MAX ERNST, JEUNES GENS PIÉTINANT LEUR MÈRE, 1927. © ADAGP, PARIS AND DACS, LONDON 2017.
From July 1925 to March 1928, several paintings with birdlike elements are illustrated in La Révolution surréaliste. These included Deux enfants sont menacés par un rossignol, La Belle jardinière and Monument aux oiseaux by Max Ernst, La Naissance des oiseaux, Oiseau percé de flèches, and Mort d’un oiseau by André Masson and Personnage jetant une pierre à un oiseau by Joan Miró. So it follows that the preface to the March 1926 exhibition Paintings by Man Ray and Objects from the Islands at the Galerie Surréaliste was a simple anthology of birds, with sixteen quotes from the precursors of Surrealism, eight from the Surrealists themselves and three from unlikely authors. The fact remains that Max Ernst was the Surrealist painter of birds par excellence. In 1927, as part of his work for the Éditions Surréalistes, he created Ci-fût une hirondelle, a painted plaster object cast in an edition of twelve. He would furthermore identify throughout his life as Loplop, ‘the most superior of birds,’ who first appeared in a painting of 1928 and then again the following year in his first novel-collage La Femme 100 têtes.
MAX ERNST, LE CHASTE JOSEPH, 1928. © ADAGP, PARIS AND DACS, LONDON 2017.

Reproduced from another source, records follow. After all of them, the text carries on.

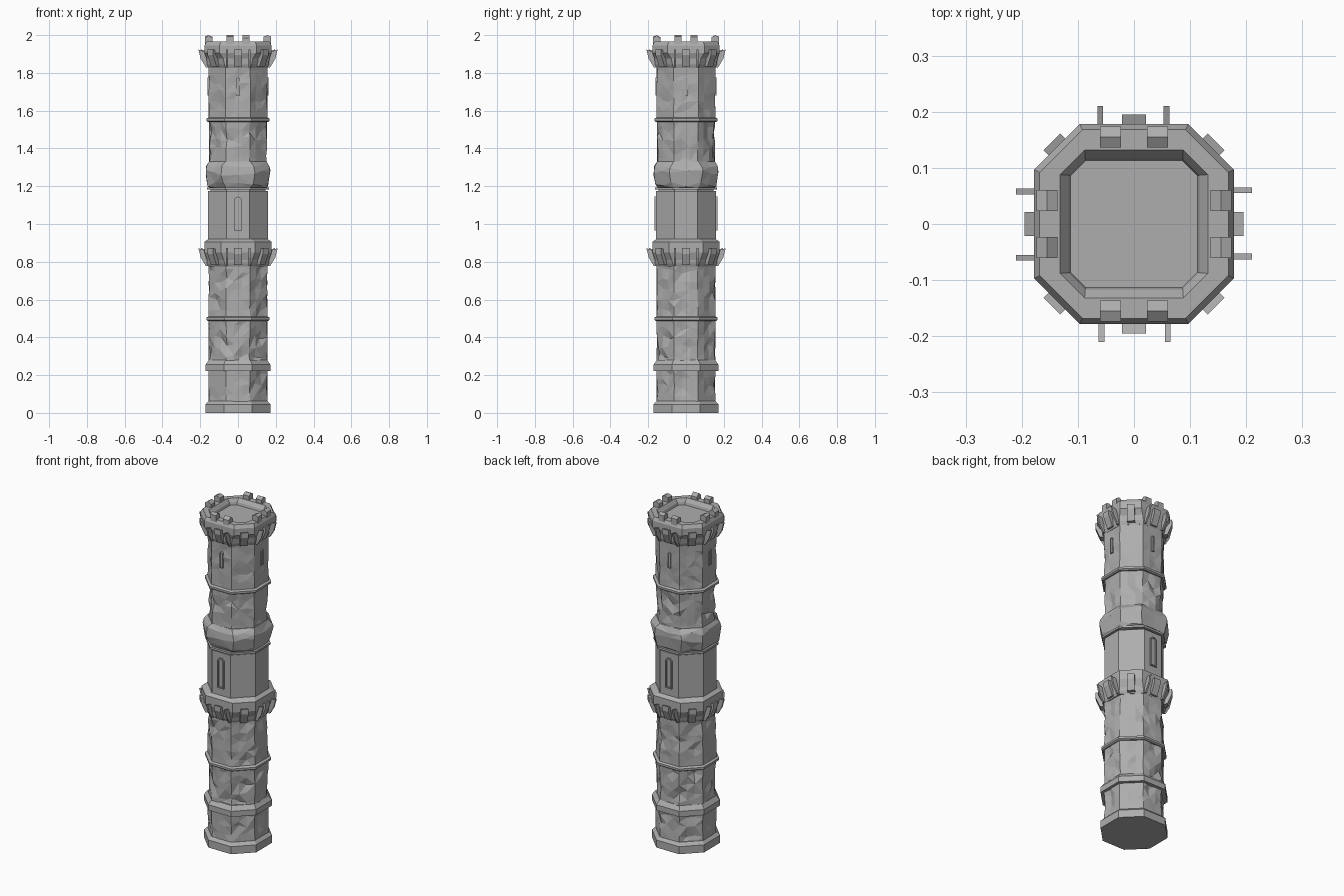
import bpy, bmesh, math, random
from mathutils import Matrix, Vector

random.seed(7)
if "Cube" in bpy.data.objects:
    bpy.data.objects.remove(bpy.data.objects["Cube"])

stone = bpy.data.materials.new("grey_stone")
stone.use_nodes = True
GREY = (0.42, 0.42, 0.42, 1)
stone.diffuse_color = GREY
stone.node_tree.nodes["Principled BSDF"].inputs["Base Color"].default_value = GREY


def finish(bm, name):
    bmesh.ops.recalc_face_normals(bm, faces=bm.faces)
    mesh = bpy.data.meshes.new(name)
    bm.to_mesh(mesh)
    bm.free()
    mesh.materials.append(stone)
    obj = bpy.data.objects.new(name, mesh)
    bpy.context.collection.objects.link(obj)
    return obj


def octagon(r, flat, parts):
    """Eight-sided outline with each side split into equal parts."""
    corners = [(r, -flat), (r, flat), (flat, r), (-flat, r),
               (-r, flat), (-r, -flat), (-flat, -r), (flat, -r)]
    pts = []
    for i, c in enumerate(corners):
        a, b = Vector(c), Vector(corners[(i + 1) % 8])
        pts += [a.lerp(b, k / parts) for k in range(parts)]
    return pts


def stack(name, rows, parts=1, chip=0):
    """Skin octagon rows of (z, half width, half flat); chip wears the stone."""
    bm = bmesh.new()
    rings = []
    for i, (z, r, flat) in enumerate(rows):
        ring = []
        for p in octagon(r, flat, parts):
            worn = chip and 0 < i < len(rows) - 1
            s = 1 - chip * random.random() ** 3 if worn else 1
            dz = random.uniform(-0.015, 0.015) if worn else 0
            ring.append(bm.verts.new((p.x * s, p.y * s, z + dz)))
        rings.append(ring)
    n = len(rings[0])
    for low, high in zip(rings, rings[1:]):
        for k in range(n):
            m = (k + 1) % n
            bm.faces.new((low[k], low[m], high[m], high[k]))
    bm.faces.new(rings[0][::-1])
    bm.faces.new(rings[-1])
    if chip:
        bmesh.ops.triangulate(bm, faces=[f for f in bm.faces if len(f.verts) == 4])
    return finish(bm, name)


def worn_shaft(name, z0, z1, r, flat, chip):
    steps = max(3, round((z1 - z0) / 0.05))
    rows = [(z0 + (z1 - z0) * i / steps, r, flat) for i in range(steps + 1)]
    stack(name, rows, 3, chip)


def extrude(name, outline, width, place):
    """Extrude an (across, up) outline along local x and place it."""
    bm = bmesh.new()
    sides = [[bm.verts.new(place @ Vector((s * width / 2, a, z))) for a, z in outline]
             for s in (-1, 1)]
    bm.faces.new(sides[0])
    bm.faces.new(sides[1][::-1])
    n = len(outline)
    for i in range(n):
        j = (i + 1) % n
        bm.faces.new((sides[0][i], sides[0][j], sides[1][j], sides[1][i]))
    return finish(bm, name)


def turn(steps):
    return Matrix.Rotation(steps * math.pi / 4, 4, "Z")


# Shaft sections
worn_shaft("base_shaft", 0.05, 0.24, 0.156, 0.064, 0.1)
worn_shaft("lower_shaft", 0.25, 0.5, 0.156, 0.064, 0.12)
worn_shaft("middle_shaft", 0.5, 0.8, 0.156, 0.064, 0.1)
stack("window_shaft", [(0.88, 0.158, 0.06), (1.175, 0.158, 0.06)])
worn_shaft("neck_shaft", 1.3, 1.55, 0.153, 0.064, 0.1)
worn_shaft("upper_shaft", 1.55, 1.85, 0.156, 0.066, 0.05)

# Footing and horizontal bands
stack("footing", [(0, 0.172, 0.075), (0.045, 0.172, 0.075), (0.062, 0.155, 0.066)])
stack("low_band", [(0.222, 0.172, 0.075), (0.255, 0.172, 0.075), (0.28, 0.154, 0.066)])
for name, z in (("lower_molding", 0.487), ("upper_molding", 1.54)):
    stack(name, [(z, 0.16, 0.068), (z + 0.006, 0.168, 0.072),
                 (z + 0.018, 0.168, 0.072), (z + 0.024, 0.156, 0.066)])
stack("recess", [(1.17, 0.145, 0.06), (1.2, 0.145, 0.06)])
stack("thin_molding", [(1.182, 0.165, 0.07), (1.194, 0.165, 0.07)])
stack("bulge", [(1.192, 0.15, 0.064), (1.208, 0.162, 0.08), (1.27, 0.172, 0.09),
                (1.305, 0.168, 0.085), (1.33, 0.153, 0.066)], 2, 0.03)
stack("gallery", [(0.775, 0.156, 0.066), (0.79, 0.163, 0.07), (0.81, 0.165, 0.075),
                  (0.85, 0.178, 0.09), (0.905, 0.178, 0.09), (0.92, 0.158, 0.07)])

# Crown: outer wall folds over into a sunken deck
stack("crown", [(1.825, 0.156, 0.066), (1.845, 0.164, 0.072), (1.875, 0.166, 0.078),
                (1.905, 0.178, 0.097), (1.945, 0.178, 0.097), (1.965, 0.168, 0.092),
                (1.965, 0.132, 0.088), (1.945, 0.117, 0.087), (1.93, 0.113, 0.086)])

# Brackets under the gallery and the crown
for level, top in (("gallery", 0.872), ("crown", 1.924)):
    for k in range(8):
        wall = 0.178 if k % 2 == 0 else 0.19
        tip = wall + 0.017
        wedge = [(-0.15, top - 0.015), (-tip, top), (-tip, top - 0.03),
                 (-wall + 0.008, top - 0.09), (-0.15, top - 0.09)]
        extrude(level + "_bracket", wedge, 0.042, turn(k))
        if k % 2 == 0:
            fin = [(-0.15, top - 0.02), (-0.21, top), (-0.197, top - 0.05),
                   (-0.17, top - 0.095), (-0.15, top - 0.095)]
            for x in (-0.058, 0.06):
                extrude(level + "_fin", fin, 0.01, turn(k) @ Matrix.Translation((x, 0, 0)))

# Battlement blocks, two on each main side, with worn tops
for k in range(0, 8, 2):
    for x in (-0.042, 0.042):
        drop = random.uniform(0, 0.01)
        block = [(-0.174, 1.94), (-0.174, 1.994 - drop), (-0.155, 2.0),
                 (-0.136, 1.992 - drop), (-0.136, 1.94)]
        extrude("battlement", block, 0.038, turn(k) @ Matrix.Translation((x, 0, 0)))


def arched_window(name, k, wall, half, low, high, rim, depth):
    """Raised arched frame around a plain pane."""
    def arch(w, z0):
        pts = [(w, z0)]
        pts += [(w * math.cos(a), high - half + w * math.sin(a))
                for a in (math.pi * i / 6 for i in range(7))]
        return pts + [(-w, z0)]
    bm = bmesh.new()
    loops = []
    for pts, y in ((arch(half, low), wall - 0.01), (arch(half, low), wall + depth),
                   (arch(half - rim, low + rim), wall + depth),
                   (arch(half - rim, low + rim), wall + 0.001)):
        loops.append([bm.verts.new(turn(k) @ Vector((x, -y, z))) for x, z in pts])
    n = len(loops[0])
    for a, b in zip(loops, loops[1:]):
        for i in range(n):
            j = (i + 1) % n
            bm.faces.new((a[i], a[j], b[j], b[i]))
    bm.faces.new(loops[-1])
    finish(bm, name)


# Tall windows front and back, narrow slits on all four sides
for k in (0, 4):
    arched_window("tall_window", k, 0.158, 0.022, 0.965, 1.145, 0.007, 0.008)
for k in range(0, 8, 2):
    arched_window("slit_window", k, 0.156, 0.01, 1.68, 1.775, 0.004, 0.005)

In the painting Le Chaste Joseph of 1928, the green Mary and black Joseph are depicted as two turtledoves beak-to-beak. The couple stand before a third rather strange bird which is thought to represent the Holy Spirit, traditionally symbolised by a dove. This painting can be read as a somewhat ironic commentary on the conception of the baby Jesus. Le Chaste Joseph evokes another trinity, the trio that was made up for years by Ernst and Paul and Gala Éluard (who later married Salvador Dalí); a ménage-à-trois first revealed in 1925 by the publication of the anonymous book Au défaut du silence, with verses by Éluard and illustrations by Ernst.
MAX ERNST, LES MAINS AUX OISEAUX, 1925. © ADAGP, PARIS AND DACS, LONDON 2017.
The imaginary world of Max Ernst is not at all calm. A murderous spike looms ominously in Les Mains aux oiseaux. Whilst in Jeunes gens piétinant leur mère, it is the title that suggests the extent of the menace. Fascination and dread, procreation and creation, sexuality and sublimation, birds and cages, forests and wonder, automatism and fake mahogany, all compete — in complete accordance with the Surrealist project — for pre-eminence of the mythology in Max Ernst's oeuvre.
MAIN IMAGE: MAX ERNST, DANSEUR SOUS LE CIEL (LE NOCTAMBULE), CIRCA 1922. © ADAGP, PARIS AND DACS, LONDON 2017.